◆ Work order: For the data below, please report each line where the word "PAGES" is found.

Plain-text document sources:
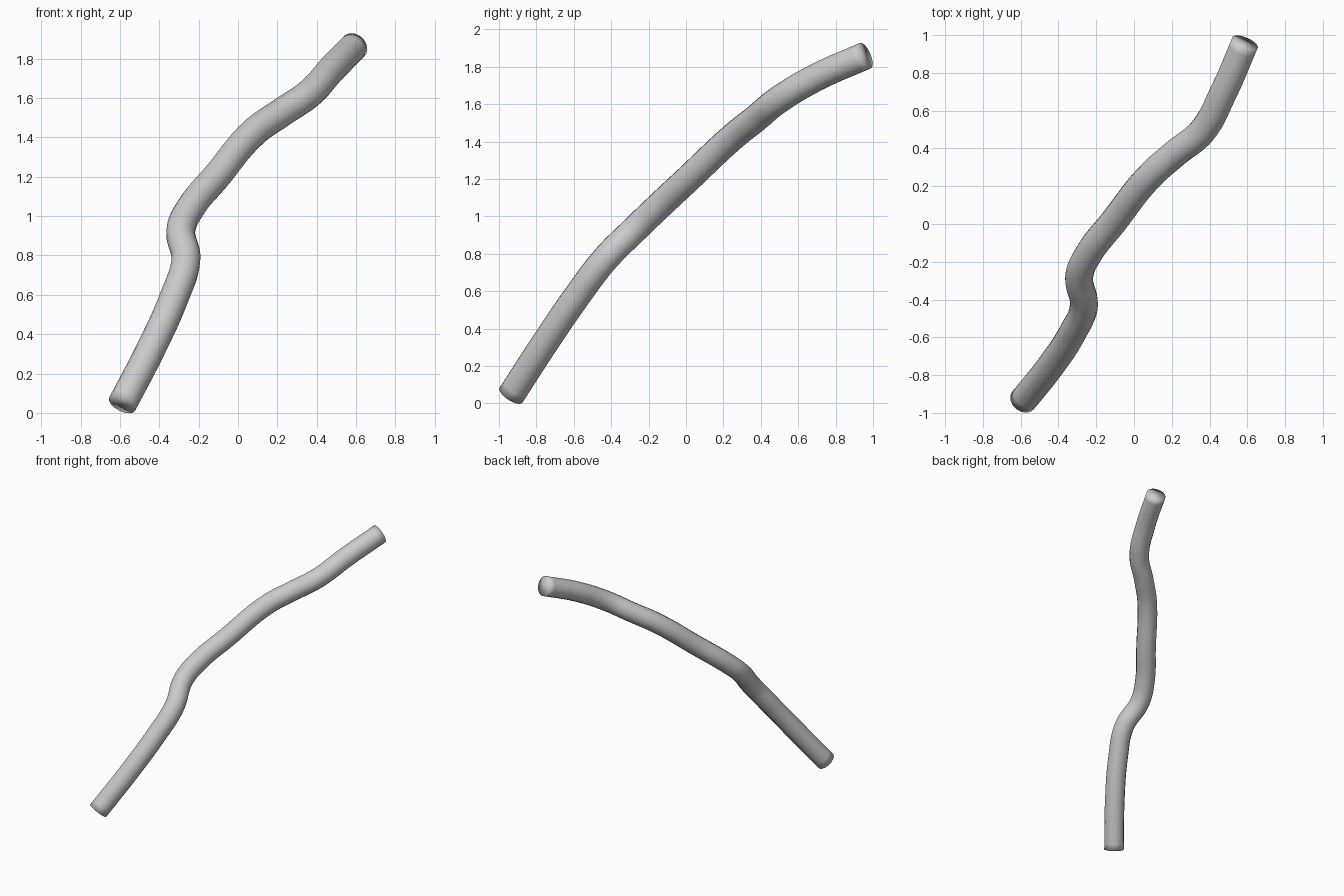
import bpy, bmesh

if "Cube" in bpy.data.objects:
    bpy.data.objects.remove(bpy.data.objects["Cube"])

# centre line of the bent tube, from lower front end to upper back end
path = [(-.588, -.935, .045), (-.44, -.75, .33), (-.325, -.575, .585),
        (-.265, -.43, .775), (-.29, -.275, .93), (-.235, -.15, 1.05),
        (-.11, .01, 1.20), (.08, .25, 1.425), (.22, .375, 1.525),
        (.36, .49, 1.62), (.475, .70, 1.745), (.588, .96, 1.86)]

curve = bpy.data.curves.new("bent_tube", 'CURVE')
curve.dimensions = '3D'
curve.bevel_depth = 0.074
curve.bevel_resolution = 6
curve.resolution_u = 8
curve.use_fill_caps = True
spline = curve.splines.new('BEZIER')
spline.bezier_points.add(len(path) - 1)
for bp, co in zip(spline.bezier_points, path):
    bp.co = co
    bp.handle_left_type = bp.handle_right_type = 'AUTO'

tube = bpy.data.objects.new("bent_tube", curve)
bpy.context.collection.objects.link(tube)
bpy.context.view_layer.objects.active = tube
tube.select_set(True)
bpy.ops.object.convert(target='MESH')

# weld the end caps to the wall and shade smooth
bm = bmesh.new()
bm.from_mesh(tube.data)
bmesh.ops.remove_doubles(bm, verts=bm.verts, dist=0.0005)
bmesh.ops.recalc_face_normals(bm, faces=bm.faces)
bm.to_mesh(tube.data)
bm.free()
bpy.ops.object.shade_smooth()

---

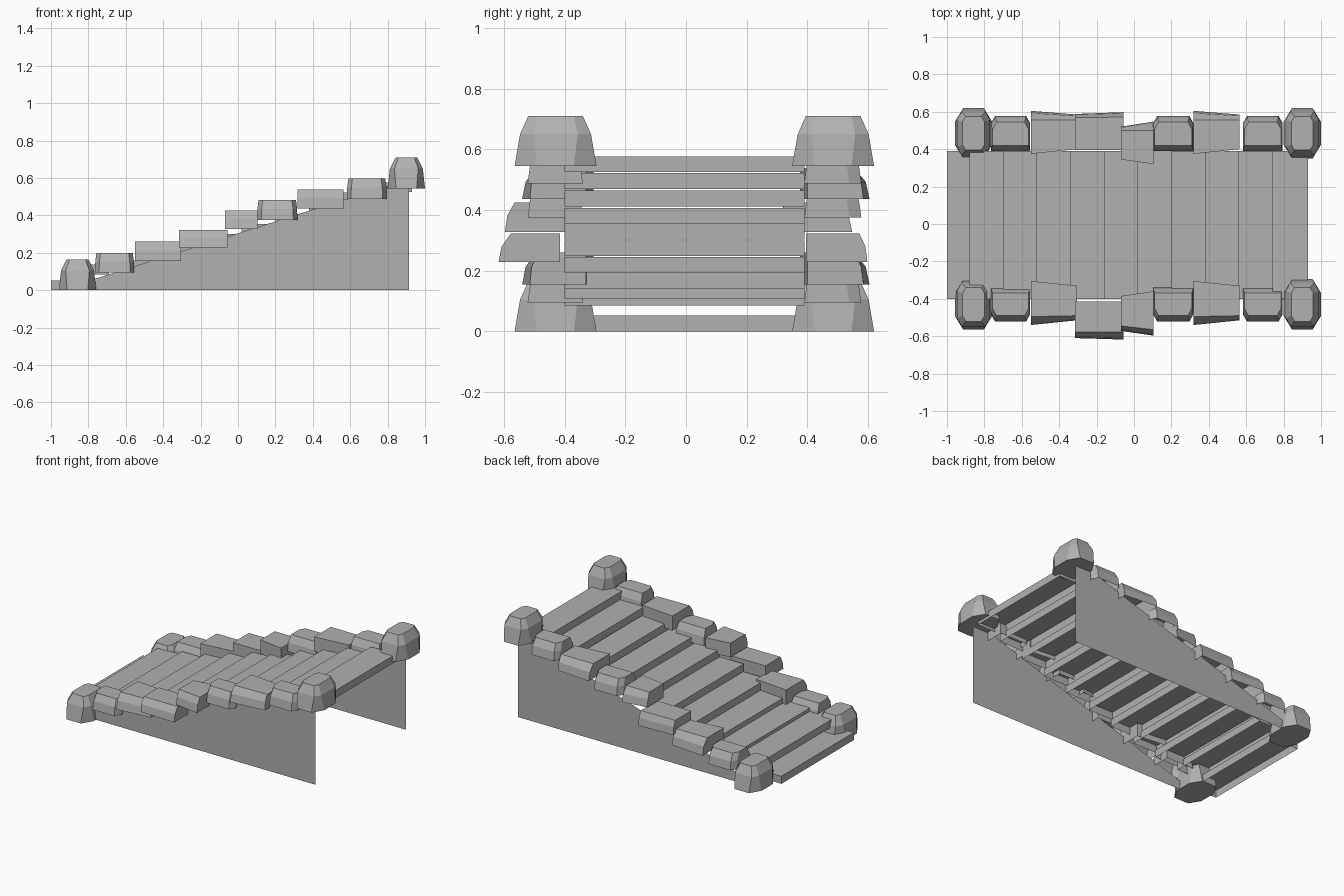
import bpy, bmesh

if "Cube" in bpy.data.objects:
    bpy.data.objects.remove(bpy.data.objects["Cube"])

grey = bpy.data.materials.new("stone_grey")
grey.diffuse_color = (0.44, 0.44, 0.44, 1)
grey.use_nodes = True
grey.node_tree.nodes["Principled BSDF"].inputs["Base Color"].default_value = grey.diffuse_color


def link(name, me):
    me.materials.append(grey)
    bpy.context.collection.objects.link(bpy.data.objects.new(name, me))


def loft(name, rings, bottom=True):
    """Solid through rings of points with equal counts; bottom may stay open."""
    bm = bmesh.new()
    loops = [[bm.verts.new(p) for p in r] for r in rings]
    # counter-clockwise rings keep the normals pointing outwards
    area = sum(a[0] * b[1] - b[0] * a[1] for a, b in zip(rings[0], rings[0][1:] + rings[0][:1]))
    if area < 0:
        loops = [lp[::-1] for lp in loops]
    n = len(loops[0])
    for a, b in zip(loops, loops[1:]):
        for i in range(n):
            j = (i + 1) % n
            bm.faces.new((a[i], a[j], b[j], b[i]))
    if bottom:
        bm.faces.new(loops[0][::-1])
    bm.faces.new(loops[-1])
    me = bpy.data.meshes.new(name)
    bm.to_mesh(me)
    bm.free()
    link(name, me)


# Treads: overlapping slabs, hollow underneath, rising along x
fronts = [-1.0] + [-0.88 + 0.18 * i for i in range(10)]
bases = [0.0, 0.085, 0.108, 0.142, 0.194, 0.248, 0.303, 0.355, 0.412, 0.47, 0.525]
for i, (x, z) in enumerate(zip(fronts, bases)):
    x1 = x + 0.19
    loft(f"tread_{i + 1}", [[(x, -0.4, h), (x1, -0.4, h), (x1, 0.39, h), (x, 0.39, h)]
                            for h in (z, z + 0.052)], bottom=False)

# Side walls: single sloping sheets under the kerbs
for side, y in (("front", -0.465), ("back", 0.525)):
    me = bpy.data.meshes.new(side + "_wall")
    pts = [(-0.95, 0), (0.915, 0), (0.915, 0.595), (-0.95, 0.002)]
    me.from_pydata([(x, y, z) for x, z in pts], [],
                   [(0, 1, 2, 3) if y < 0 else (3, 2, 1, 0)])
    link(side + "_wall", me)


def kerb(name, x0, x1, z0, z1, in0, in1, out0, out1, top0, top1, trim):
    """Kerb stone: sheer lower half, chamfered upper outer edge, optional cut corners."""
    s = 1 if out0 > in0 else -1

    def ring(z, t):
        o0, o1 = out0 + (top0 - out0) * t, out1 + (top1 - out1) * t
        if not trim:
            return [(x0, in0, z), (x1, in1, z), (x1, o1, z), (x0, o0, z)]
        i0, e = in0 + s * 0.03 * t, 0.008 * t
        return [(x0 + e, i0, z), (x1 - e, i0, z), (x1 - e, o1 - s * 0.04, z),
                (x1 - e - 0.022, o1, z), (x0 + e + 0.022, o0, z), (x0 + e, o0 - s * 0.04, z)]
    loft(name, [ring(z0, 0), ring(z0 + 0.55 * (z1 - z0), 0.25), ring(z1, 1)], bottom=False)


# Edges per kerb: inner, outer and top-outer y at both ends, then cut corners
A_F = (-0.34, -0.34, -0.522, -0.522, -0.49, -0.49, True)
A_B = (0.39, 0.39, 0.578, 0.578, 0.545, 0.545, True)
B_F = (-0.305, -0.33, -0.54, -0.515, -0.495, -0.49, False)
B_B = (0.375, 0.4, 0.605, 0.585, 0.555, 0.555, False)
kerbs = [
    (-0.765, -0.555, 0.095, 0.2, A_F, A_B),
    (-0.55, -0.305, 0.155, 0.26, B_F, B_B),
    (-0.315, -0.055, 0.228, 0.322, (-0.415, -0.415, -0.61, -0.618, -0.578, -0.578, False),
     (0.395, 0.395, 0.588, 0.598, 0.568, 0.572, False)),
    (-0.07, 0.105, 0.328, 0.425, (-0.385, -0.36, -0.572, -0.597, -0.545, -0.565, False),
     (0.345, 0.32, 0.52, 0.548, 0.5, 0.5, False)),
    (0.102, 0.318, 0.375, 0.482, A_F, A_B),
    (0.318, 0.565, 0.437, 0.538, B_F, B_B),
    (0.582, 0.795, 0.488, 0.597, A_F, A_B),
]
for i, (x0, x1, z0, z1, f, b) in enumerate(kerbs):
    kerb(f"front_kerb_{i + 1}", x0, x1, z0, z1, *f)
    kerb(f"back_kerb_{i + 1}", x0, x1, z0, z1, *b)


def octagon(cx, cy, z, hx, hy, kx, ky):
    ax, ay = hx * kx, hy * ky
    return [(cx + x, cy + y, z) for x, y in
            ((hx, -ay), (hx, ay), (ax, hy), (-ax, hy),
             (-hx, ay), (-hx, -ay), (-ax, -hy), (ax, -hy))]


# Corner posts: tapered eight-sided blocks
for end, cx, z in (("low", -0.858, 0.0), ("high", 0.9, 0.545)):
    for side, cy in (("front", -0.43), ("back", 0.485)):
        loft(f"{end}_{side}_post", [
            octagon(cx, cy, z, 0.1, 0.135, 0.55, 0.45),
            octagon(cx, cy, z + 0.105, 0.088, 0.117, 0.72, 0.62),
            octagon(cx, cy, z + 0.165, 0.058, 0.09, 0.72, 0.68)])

--

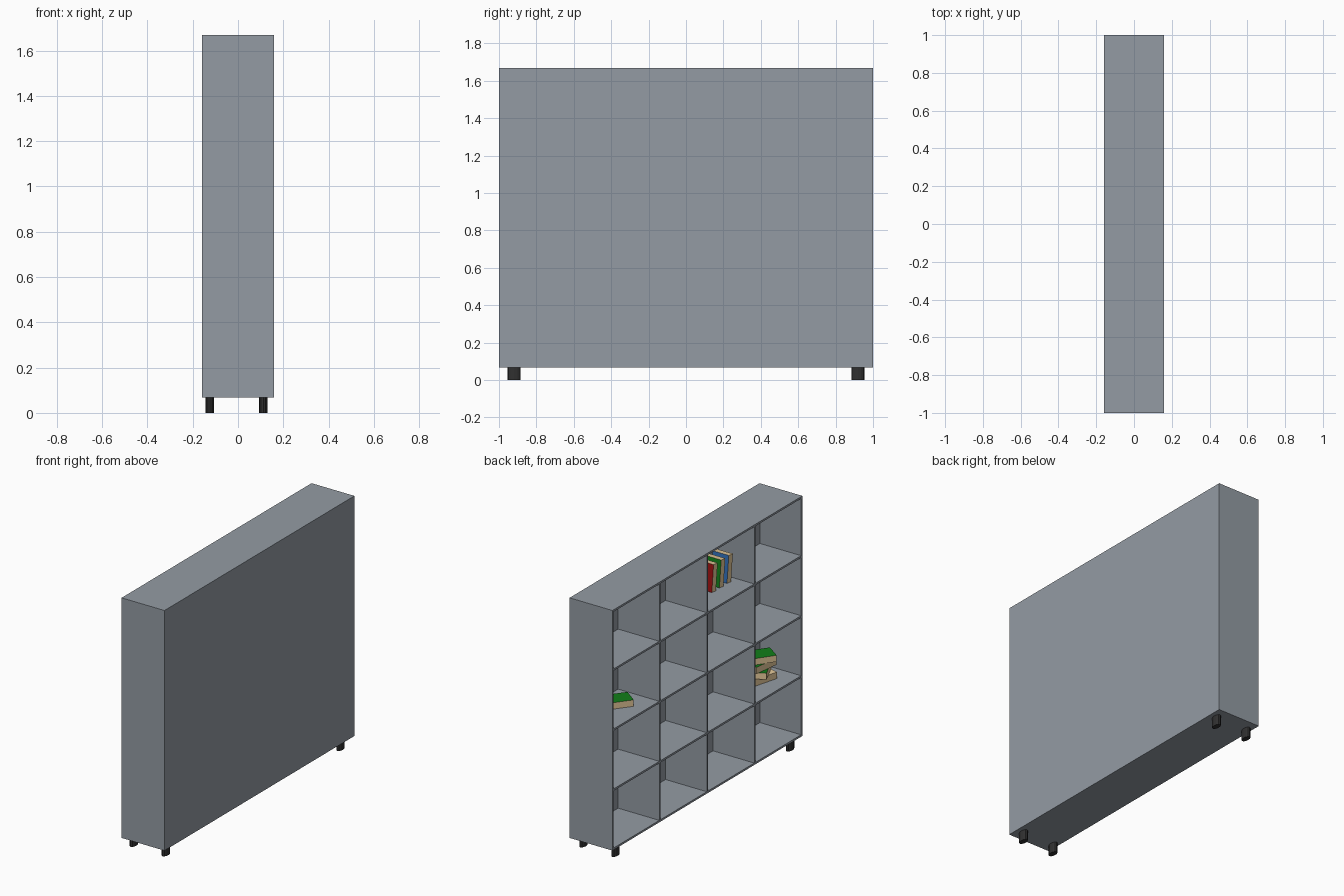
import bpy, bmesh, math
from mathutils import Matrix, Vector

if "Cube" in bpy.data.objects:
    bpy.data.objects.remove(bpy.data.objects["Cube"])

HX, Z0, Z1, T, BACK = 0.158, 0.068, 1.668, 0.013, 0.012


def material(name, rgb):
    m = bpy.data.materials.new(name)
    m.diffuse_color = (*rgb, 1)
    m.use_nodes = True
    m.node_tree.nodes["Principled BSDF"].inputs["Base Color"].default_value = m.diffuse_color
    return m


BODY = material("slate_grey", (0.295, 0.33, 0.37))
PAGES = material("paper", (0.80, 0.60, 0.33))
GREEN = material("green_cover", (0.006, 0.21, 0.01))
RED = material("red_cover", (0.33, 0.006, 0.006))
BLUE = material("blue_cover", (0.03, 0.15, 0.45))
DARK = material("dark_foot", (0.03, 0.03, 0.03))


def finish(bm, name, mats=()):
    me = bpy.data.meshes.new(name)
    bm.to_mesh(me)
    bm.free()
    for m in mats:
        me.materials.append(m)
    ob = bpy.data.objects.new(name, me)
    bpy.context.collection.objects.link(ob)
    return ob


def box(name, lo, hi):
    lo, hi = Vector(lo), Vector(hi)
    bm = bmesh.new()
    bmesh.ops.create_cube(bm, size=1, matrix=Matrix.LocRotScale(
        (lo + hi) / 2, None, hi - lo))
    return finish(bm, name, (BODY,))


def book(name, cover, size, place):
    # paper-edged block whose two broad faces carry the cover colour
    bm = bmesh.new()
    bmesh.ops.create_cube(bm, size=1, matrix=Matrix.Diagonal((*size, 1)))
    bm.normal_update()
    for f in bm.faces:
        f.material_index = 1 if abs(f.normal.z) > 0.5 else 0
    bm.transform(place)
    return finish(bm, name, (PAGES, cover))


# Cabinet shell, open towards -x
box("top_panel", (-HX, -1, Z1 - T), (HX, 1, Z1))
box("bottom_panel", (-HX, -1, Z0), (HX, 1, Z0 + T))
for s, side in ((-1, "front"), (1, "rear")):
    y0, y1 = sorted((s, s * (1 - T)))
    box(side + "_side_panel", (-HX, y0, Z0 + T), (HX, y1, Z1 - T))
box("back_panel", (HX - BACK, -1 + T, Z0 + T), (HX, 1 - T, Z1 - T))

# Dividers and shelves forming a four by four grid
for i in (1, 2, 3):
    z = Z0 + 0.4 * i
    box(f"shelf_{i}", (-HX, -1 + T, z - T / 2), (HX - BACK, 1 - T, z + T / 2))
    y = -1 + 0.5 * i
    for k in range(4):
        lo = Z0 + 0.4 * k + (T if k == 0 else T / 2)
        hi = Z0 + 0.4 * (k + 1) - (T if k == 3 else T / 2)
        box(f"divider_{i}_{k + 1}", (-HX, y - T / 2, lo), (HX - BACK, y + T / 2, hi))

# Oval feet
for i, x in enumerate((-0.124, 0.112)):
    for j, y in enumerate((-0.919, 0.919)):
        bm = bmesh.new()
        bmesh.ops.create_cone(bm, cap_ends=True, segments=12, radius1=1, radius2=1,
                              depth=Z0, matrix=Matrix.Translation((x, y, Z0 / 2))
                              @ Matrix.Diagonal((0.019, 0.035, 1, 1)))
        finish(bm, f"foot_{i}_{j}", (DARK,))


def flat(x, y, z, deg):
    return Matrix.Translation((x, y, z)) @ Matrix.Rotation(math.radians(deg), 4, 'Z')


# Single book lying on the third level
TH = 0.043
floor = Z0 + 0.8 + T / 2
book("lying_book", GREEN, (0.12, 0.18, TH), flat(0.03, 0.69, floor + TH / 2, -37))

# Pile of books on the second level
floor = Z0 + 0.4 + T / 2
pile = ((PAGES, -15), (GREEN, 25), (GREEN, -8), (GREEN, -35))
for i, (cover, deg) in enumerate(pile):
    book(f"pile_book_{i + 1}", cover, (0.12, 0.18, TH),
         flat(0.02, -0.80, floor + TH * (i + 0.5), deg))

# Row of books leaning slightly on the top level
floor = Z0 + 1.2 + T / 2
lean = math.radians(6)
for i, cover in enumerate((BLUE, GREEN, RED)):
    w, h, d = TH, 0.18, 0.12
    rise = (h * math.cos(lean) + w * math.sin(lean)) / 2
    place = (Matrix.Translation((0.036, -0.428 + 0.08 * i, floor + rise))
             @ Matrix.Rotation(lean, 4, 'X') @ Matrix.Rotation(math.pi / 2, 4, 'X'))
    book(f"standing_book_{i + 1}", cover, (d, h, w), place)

◆ Solution below:
PAGES = material("paper", (0.80, 0.60, 0.33))
    return finish(bm, name, (PAGES, cover))
pile = ((PAGES, -15), (GREEN, 25), (GREEN, -8), (GREEN, -35))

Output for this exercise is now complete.